■ **YOUR INSTRUCTIONS**:
Return, word for word, the lines of the listing below from the one with "on each axis" through the one with "0.516, 0.852, 0.892);", and no other lines.

■ **SOURCE MATERIAL**:
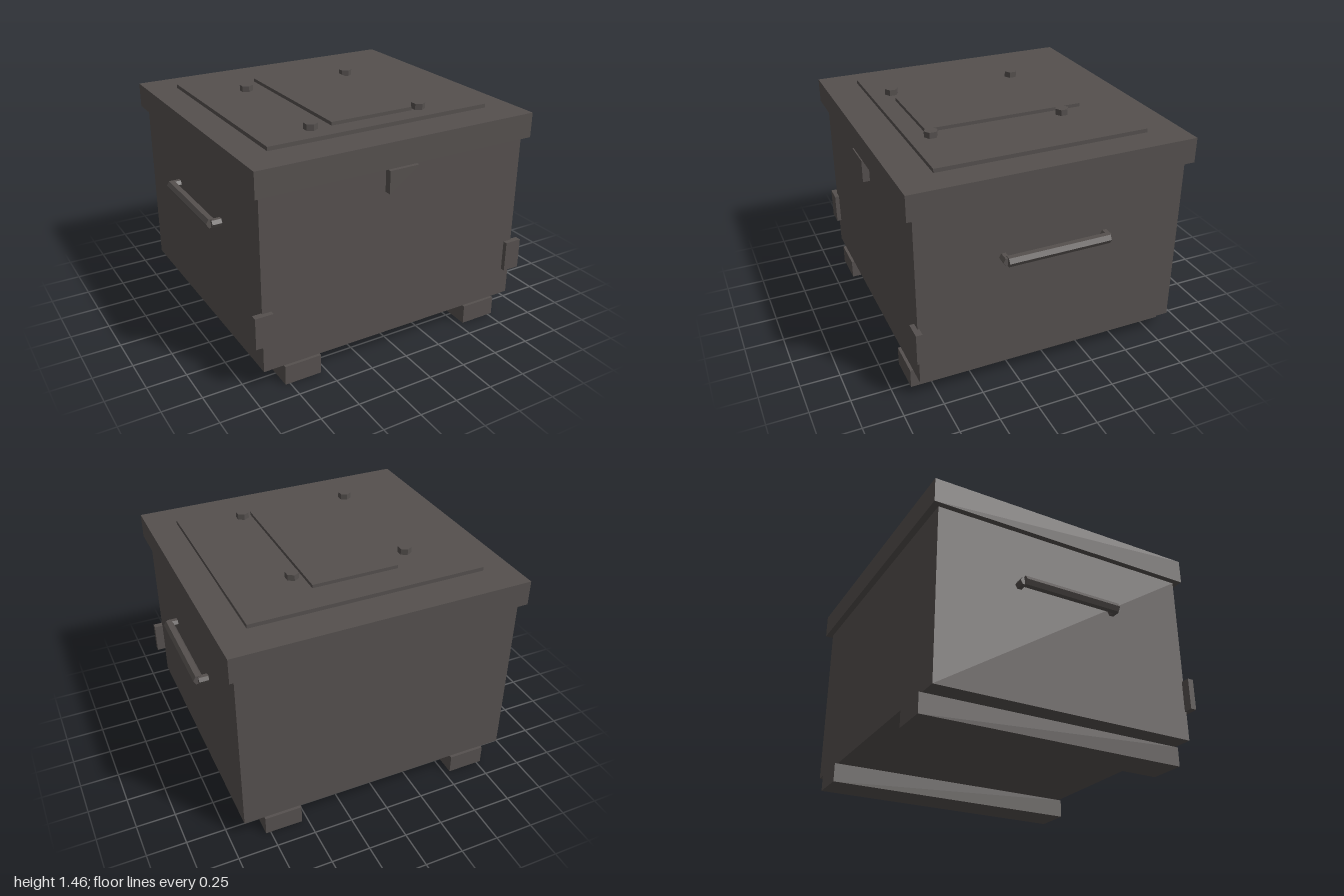
import * as THREE from 'three';

export function createModel() {
  const root = new THREE.Group();
  root.name = 'crate';
  const metal = new THREE.MeshStandardMaterial({ color: 0x55504e, flatShading: true });
  metal.name = 'darkGreyMetal';

  const add = (name, geometry) => {
    const mesh = new THREE.Mesh(geometry, metal);
    mesh.name = name;
    root.add(mesh);
    return mesh;
  };
  // Box given by its lower and upper limits on each axis
  const box = (name, x0, x1, y0, y1, z0, z1) =>
    add(name, new THREE.BoxGeometry(x1 - x0, y1 - y0, z1 - z0))
      .position.set((x0 + x1) / 2, (y0 + y1) / 2, (z0 + z1) / 2);

  // Body, overhanging lid and the stepped plates on top
  box('body', -0.908, 0.908, 0.125, 1.24, -0.863, 0.863);
  box('lid', -0.945, 0.945, 1.24, 1.4, -0.905, 0.905);
  box('lidPlate', -0.757, 0.757, 1.4, 1.425, -0.68, 0.68);
  box('centrePlate', -0.281, 0.281, 1.425, 1.447, -0.48, 0.557);

  // Hexagonal bolts
  for (const x of [-0.412, 0.342])
    for (const z of [-0.32, 0.542])
      add('bolt', new THREE.CylinderGeometry(0.043, 0.043, 0.04, 6)).position.set(x, 1.443, z);

  // Front latch
  box('latch', -0.1, 0.1, 1.085, 1.229, 0.86, 0.907);

  for (const s of [-1, 1]) {
    const side = s < 0 ? 'right' : 'left';
    // Skid and front corner bracket
    const span = (a, b) => (s < 0 ? [-b, -a] : [a, b]);
    box(side + 'Skid', ...span(0.54, 0.78), 0, 0.125, -0.882, 0.882);
    box(side + 'CornerBracket', ...span(0.85, 0.965), 0.313, 0.516, 0.852, 0.892);

    // Handle: hexagonal bar on two hexagonal posts
    const bar = new THREE.CylinderGeometry(0.033, 0.033, 0.66, 6);
    bar.rotateY(Math.PI / 2).rotateX(Math.PI / 2);
    add(side + 'HandleBar', bar).position.set(s * 0.967, 0.868, 0);
    for (const z of [-0.33, 0.33]) {
      const post = new THREE.CylinderGeometry(0.027, 0.027, 0.08, 6);
      post.rotateZ(Math.PI / 2);
      add(side + 'HandlePost', post).position.set(s * 0.93, 0.868, z);
    }
  }
  return root;
}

■ **COMPLETED EXERCISE**:
  // Box given by its lower and upper limits on each axis
  const box = (name, x0, x1, y0, y1, z0, z1) =>
    add(name, new THREE.BoxGeometry(x1 - x0, y1 - y0, z1 - z0))
      .position.set((x0 + x1) / 2, (y0 + y1) / 2, (z0 + z1) / 2);

  // Body, overhanging lid and the stepped plates on top
  box('body', -0.908, 0.908, 0.125, 1.24, -0.863, 0.863);
  box('lid', -0.945, 0.945, 1.24, 1.4, -0.905, 0.905);
  box('lidPlate', -0.757, 0.757, 1.4, 1.425, -0.68, 0.68);
  box('centrePlate', -0.281, 0.281, 1.425, 1.447, -0.48, 0.557);

  // Hexagonal bolts
  for (const x of [-0.412, 0.342])
    for (const z of [-0.32, 0.542])
      add('bolt', new THREE.CylinderGeometry(0.043, 0.043, 0.04, 6)).position.set(x, 1.443, z);

  // Front latch
  box('latch', -0.1, 0.1, 1.085, 1.229, 0.86, 0.907);

  for (const s of [-1, 1]) {
    const side = s < 0 ? 'right' : 'left';
    // Skid and front corner bracket
    const span = (a, b) => (s < 0 ? [-b, -a] : [a, b]);
    box(side + 'Skid', ...span(0.54, 0.78), 0, 0.125, -0.882, 0.882);
    box(side + 'CornerBracket', ...span(0.85, 0.965), 0.313, 0.516, 0.852, 0.892);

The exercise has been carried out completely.